(SOURCE DATA begins)

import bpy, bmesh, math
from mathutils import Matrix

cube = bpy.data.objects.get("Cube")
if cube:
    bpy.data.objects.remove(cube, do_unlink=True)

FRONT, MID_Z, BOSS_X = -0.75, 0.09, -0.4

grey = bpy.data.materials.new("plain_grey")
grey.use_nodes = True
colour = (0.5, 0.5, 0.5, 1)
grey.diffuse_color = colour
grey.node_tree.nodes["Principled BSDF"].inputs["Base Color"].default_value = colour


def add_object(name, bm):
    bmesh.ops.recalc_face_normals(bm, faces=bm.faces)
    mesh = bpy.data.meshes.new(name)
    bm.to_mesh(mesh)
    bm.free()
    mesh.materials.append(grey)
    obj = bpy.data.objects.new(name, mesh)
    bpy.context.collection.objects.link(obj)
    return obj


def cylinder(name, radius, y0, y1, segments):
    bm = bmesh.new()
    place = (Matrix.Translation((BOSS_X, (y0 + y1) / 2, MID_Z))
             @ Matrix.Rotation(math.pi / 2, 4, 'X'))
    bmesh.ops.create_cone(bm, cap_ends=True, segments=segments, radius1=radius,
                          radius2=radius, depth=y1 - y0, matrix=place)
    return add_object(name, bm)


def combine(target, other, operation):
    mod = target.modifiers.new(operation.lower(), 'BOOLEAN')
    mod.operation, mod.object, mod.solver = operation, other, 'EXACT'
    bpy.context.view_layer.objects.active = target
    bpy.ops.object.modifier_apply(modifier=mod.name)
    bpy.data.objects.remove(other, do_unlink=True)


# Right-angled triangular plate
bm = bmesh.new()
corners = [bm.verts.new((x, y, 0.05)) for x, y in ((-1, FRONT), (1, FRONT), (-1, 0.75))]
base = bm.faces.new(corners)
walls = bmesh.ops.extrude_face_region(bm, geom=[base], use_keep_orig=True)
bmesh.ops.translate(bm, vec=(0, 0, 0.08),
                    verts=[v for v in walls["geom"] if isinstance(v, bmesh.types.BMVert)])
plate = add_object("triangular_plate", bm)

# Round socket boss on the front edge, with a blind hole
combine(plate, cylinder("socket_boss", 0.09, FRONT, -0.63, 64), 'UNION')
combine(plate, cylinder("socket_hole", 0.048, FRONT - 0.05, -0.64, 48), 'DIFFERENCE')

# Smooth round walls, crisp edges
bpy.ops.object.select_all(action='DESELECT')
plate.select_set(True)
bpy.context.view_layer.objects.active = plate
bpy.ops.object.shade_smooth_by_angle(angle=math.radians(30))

(SOURCE DATA ends)

WORK TO COMPLETE
Pull out the lines above in which the word "objects" appears.

SOLUTION FOR THIS TASK
cube = bpy.data.objects.get("Cube")
    bpy.data.objects.remove(cube, do_unlink=True)
    obj = bpy.data.objects.new(name, mesh)
    bpy.context.collection.objects.link(obj)
    bpy.context.view_layer.objects.active = target
    bpy.data.objects.remove(other, do_unlink=True)
bpy.context.view_layer.objects.active = plate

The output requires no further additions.